**WORK ITEM:** Write the records below out again word for word, with the pictures removed.

═════ STUDY MATERIAL ═════

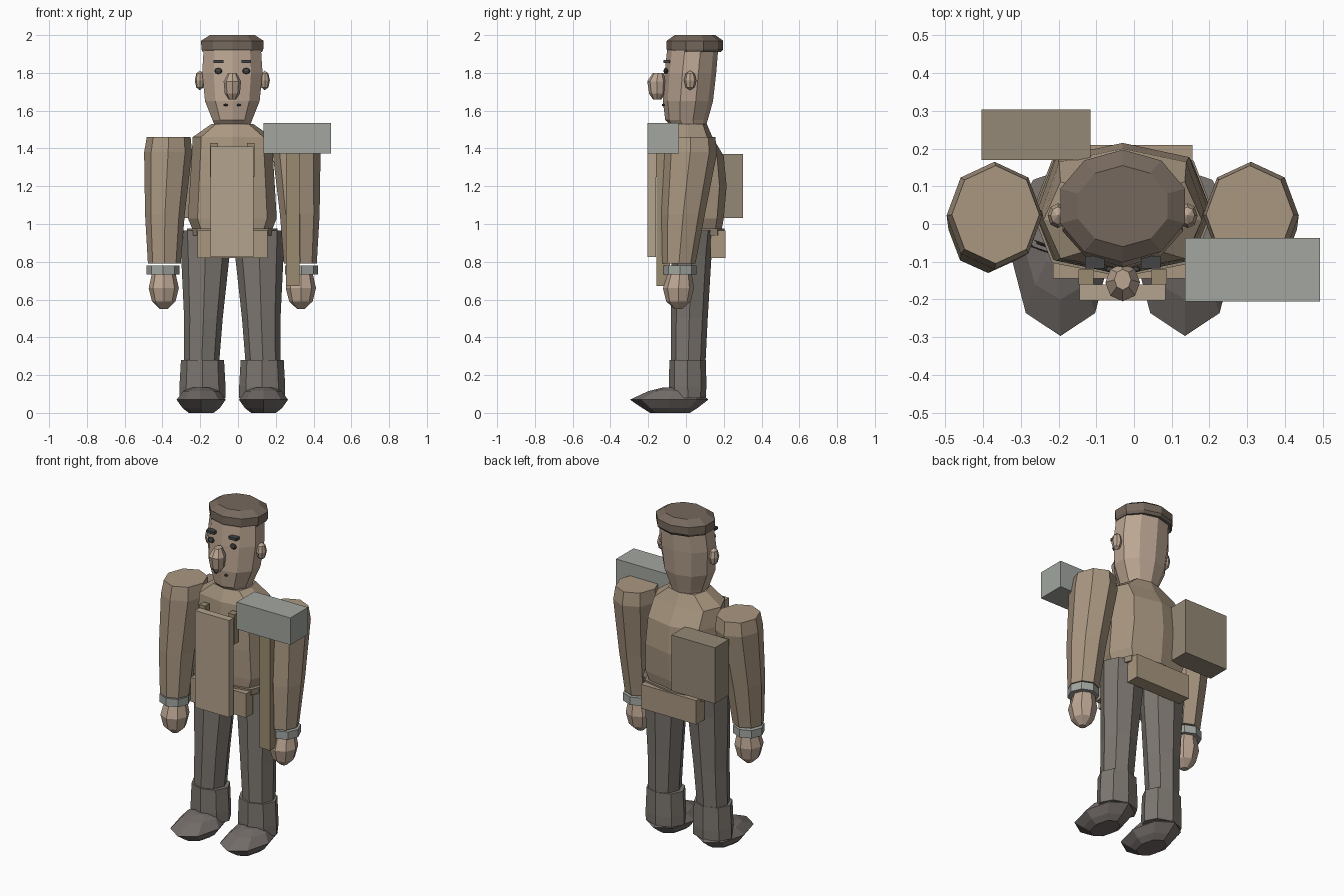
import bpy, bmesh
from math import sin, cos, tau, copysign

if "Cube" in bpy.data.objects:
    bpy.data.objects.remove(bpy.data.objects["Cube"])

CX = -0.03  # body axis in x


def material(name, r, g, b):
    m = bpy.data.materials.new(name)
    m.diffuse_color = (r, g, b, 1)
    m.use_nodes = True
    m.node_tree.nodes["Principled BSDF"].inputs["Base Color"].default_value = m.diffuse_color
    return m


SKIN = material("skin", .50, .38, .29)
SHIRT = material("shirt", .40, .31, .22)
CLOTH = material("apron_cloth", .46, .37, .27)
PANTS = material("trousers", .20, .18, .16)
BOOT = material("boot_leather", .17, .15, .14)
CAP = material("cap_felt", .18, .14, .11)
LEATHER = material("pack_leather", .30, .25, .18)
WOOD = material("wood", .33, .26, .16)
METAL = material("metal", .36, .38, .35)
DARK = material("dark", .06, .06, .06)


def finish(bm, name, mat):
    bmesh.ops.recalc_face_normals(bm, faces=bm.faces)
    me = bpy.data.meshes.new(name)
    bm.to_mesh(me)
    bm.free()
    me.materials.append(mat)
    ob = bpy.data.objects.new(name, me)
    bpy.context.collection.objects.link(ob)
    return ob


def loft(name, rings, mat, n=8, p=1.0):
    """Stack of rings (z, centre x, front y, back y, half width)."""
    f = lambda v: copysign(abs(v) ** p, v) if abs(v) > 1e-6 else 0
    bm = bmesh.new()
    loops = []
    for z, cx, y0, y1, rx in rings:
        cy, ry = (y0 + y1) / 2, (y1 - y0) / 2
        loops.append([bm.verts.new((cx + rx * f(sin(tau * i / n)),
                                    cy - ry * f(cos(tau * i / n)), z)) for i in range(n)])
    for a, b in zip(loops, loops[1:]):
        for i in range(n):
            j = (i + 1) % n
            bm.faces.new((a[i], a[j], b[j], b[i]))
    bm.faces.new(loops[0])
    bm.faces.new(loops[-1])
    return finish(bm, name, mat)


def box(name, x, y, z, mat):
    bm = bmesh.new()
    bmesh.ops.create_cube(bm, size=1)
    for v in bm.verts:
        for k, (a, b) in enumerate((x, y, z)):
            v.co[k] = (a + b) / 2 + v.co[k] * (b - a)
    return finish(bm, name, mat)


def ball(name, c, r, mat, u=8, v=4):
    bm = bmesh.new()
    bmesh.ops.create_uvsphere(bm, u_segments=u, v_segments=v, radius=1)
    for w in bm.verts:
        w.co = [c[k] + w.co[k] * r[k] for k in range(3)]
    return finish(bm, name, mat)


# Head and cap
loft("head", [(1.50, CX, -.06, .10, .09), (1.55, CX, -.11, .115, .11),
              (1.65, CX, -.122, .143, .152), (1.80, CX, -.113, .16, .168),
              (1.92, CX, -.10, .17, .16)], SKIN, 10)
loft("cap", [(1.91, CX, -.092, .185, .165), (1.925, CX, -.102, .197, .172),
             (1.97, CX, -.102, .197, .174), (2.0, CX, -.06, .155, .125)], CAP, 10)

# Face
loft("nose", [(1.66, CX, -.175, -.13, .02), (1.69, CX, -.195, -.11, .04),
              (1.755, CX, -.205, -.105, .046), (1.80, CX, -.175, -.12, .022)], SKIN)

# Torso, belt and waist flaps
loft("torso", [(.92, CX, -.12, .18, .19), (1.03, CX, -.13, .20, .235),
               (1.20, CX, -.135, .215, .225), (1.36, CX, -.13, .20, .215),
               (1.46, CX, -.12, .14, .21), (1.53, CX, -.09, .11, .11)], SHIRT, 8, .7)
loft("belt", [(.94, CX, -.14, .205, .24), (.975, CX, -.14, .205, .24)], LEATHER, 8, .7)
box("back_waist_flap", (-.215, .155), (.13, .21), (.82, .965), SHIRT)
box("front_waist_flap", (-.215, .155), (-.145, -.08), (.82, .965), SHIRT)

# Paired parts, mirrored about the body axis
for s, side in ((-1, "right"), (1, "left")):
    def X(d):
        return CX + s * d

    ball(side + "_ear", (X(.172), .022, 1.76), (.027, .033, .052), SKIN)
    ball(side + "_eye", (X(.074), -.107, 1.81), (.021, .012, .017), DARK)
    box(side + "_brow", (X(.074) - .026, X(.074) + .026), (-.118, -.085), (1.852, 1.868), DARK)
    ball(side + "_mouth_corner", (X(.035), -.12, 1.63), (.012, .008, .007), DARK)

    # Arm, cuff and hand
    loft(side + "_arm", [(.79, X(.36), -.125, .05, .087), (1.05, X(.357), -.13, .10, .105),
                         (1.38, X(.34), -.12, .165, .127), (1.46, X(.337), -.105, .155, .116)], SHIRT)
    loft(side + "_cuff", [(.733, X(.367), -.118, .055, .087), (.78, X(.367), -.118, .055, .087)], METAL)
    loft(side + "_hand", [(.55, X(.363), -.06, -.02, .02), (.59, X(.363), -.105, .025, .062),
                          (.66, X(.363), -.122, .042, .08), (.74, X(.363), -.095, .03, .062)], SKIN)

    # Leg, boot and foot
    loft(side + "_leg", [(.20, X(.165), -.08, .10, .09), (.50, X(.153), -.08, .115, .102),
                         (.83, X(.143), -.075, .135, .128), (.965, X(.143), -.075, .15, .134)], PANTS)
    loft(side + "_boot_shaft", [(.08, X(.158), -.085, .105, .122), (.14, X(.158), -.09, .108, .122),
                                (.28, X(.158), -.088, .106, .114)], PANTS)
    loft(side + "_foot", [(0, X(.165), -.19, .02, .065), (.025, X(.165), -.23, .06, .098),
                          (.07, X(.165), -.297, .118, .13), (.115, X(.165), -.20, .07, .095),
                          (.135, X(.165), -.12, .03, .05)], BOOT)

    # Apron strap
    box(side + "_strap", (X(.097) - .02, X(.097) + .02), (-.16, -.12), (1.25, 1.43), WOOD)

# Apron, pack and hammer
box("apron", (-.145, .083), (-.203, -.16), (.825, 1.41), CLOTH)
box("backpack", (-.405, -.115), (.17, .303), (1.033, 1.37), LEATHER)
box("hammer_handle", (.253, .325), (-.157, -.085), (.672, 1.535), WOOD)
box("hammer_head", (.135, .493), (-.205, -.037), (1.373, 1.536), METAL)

═════

**RESPONSE FOR THIS EXERCISE:**
import bpy, bmesh
from math import sin, cos, tau, copysign

if "Cube" in bpy.data.objects:
    bpy.data.objects.remove(bpy.data.objects["Cube"])

CX = -0.03  # body axis in x


def material(name, r, g, b):
    m = bpy.data.materials.new(name)
    m.diffuse_color = (r, g, b, 1)
    m.use_nodes = True
    m.node_tree.nodes["Principled BSDF"].inputs["Base Color"].default_value = m.diffuse_color
    return m


SKIN = material("skin", .50, .38, .29)
SHIRT = material("shirt", .40, .31, .22)
CLOTH = material("apron_cloth", .46, .37, .27)
PANTS = material("trousers", .20, .18, .16)
BOOT = material("boot_leather", .17, .15, .14)
CAP = material("cap_felt", .18, .14, .11)
LEATHER = material("pack_leather", .30, .25, .18)
WOOD = material("wood", .33, .26, .16)
METAL = material("metal", .36, .38, .35)
DARK = material("dark", .06, .06, .06)


def finish(bm, name, mat):
    bmesh.ops.recalc_face_normals(bm, faces=bm.faces)
    me = bpy.data.meshes.new(name)
    bm.to_mesh(me)
    bm.free()
    me.materials.append(mat)
    ob = bpy.data.objects.new(name, me)
    bpy.context.collection.objects.link(ob)
    return ob


def loft(name, rings, mat, n=8, p=1.0):
    """Stack of rings (z, centre x, front y, back y, half width)."""
    f = lambda v: copysign(abs(v) ** p, v) if abs(v) > 1e-6 else 0
    bm = bmesh.new()
    loops = []
    for z, cx, y0, y1, rx in rings:
        cy, ry = (y0 + y1) / 2, (y1 - y0) / 2
        loops.append([bm.verts.new((cx + rx * f(sin(tau * i / n)),
                                    cy - ry * f(cos(tau * i / n)), z)) for i in range(n)])
    for a, b in zip(loops, loops[1:]):
        for i in range(n):
            j = (i + 1) % n
            bm.faces.new((a[i], a[j], b[j], b[i]))
    bm.faces.new(loops[0])
    bm.faces.new(loops[-1])
    return finish(bm, name, mat)


def box(name, x, y, z, mat):
    bm = bmesh.new()
    bmesh.ops.create_cube(bm, size=1)
    for v in bm.verts:
        for k, (a, b) in enumerate((x, y, z)):
            v.co[k] = (a + b) / 2 + v.co[k] * (b - a)
    return finish(bm, name, mat)


def ball(name, c, r, mat, u=8, v=4):
    bm = bmesh.new()
    bmesh.ops.create_uvsphere(bm, u_segments=u, v_segments=v, radius=1)
    for w in bm.verts:
        w.co = [c[k] + w.co[k] * r[k] for k in range(3)]
    return finish(bm, name, mat)


# Head and cap
loft("head", [(1.50, CX, -.06, .10, .09), (1.55, CX, -.11, .115, .11),
              (1.65, CX, -.122, .143, .152), (1.80, CX, -.113, .16, .168),
              (1.92, CX, -.10, .17, .16)], SKIN, 10)
loft("cap", [(1.91, CX, -.092, .185, .165), (1.925, CX, -.102, .197, .172),
             (1.97, CX, -.102, .197, .174), (2.0, CX, -.06, .155, .125)], CAP, 10)

# Face
loft("nose", [(1.66, CX, -.175, -.13, .02), (1.69, CX, -.195, -.11, .04),
              (1.755, CX, -.205, -.105, .046), (1.80, CX, -.175, -.12, .022)], SKIN)

# Torso, belt and waist flaps
loft("torso", [(.92, CX, -.12, .18, .19), (1.03, CX, -.13, .20, .235),
               (1.20, CX, -.135, .215, .225), (1.36, CX, -.13, .20, .215),
               (1.46, CX, -.12, .14, .21), (1.53, CX, -.09, .11, .11)], SHIRT, 8, .7)
loft("belt", [(.94, CX, -.14, .205, .24), (.975, CX, -.14, .205, .24)], LEATHER, 8, .7)
box("back_waist_flap", (-.215, .155), (.13, .21), (.82, .965), SHIRT)
box("front_waist_flap", (-.215, .155), (-.145, -.08), (.82, .965), SHIRT)

# Paired parts, mirrored about the body axis
for s, side in ((-1, "right"), (1, "left")):
    def X(d):
        return CX + s * d

    ball(side + "_ear", (X(.172), .022, 1.76), (.027, .033, .052), SKIN)
    ball(side + "_eye", (X(.074), -.107, 1.81), (.021, .012, .017), DARK)
    box(side + "_brow", (X(.074) - .026, X(.074) + .026), (-.118, -.085), (1.852, 1.868), DARK)
    ball(side + "_mouth_corner", (X(.035), -.12, 1.63), (.012, .008, .007), DARK)

    # Arm, cuff and hand
    loft(side + "_arm", [(.79, X(.36), -.125, .05, .087), (1.05, X(.357), -.13, .10, .105),
                         (1.38, X(.34), -.12, .165, .127), (1.46, X(.337), -.105, .155, .116)], SHIRT)
    loft(side + "_cuff", [(.733, X(.367), -.118, .055, .087), (.78, X(.367), -.118, .055, .087)], METAL)
    loft(side + "_hand", [(.55, X(.363), -.06, -.02, .02), (.59, X(.363), -.105, .025, .062),
                          (.66, X(.363), -.122, .042, .08), (.74, X(.363), -.095, .03, .062)], SKIN)

    # Leg, boot and foot
    loft(side + "_leg", [(.20, X(.165), -.08, .10, .09), (.50, X(.153), -.08, .115, .102),
                         (.83, X(.143), -.075, .135, .128), (.965, X(.143), -.075, .15, .134)], PANTS)
    loft(side + "_boot_shaft", [(.08, X(.158), -.085, .105, .122), (.14, X(.158), -.09, .108, .122),
                                (.28, X(.158), -.088, .106, .114)], PANTS)
    loft(side + "_foot", [(0, X(.165), -.19, .02, .065), (.025, X(.165), -.23, .06, .098),
                          (.07, X(.165), -.297, .118, .13), (.115, X(.165), -.20, .07, .095),
                          (.135, X(.165), -.12, .03, .05)], BOOT)

    # Apron strap
    box(side + "_strap", (X(.097) - .02, X(.097) + .02), (-.16, -.12), (1.25, 1.43), WOOD)

# Apron, pack and hammer
box("apron", (-.145, .083), (-.203, -.16), (.825, 1.41), CLOTH)
box("backpack", (-.405, -.115), (.17, .303), (1.033, 1.37), LEATHER)
box("hammer_handle", (.253, .325), (-.157, -.085), (.672, 1.535), WOOD)
box("hammer_head", (.135, .493), (-.205, -.037), (1.373, 1.536), METAL)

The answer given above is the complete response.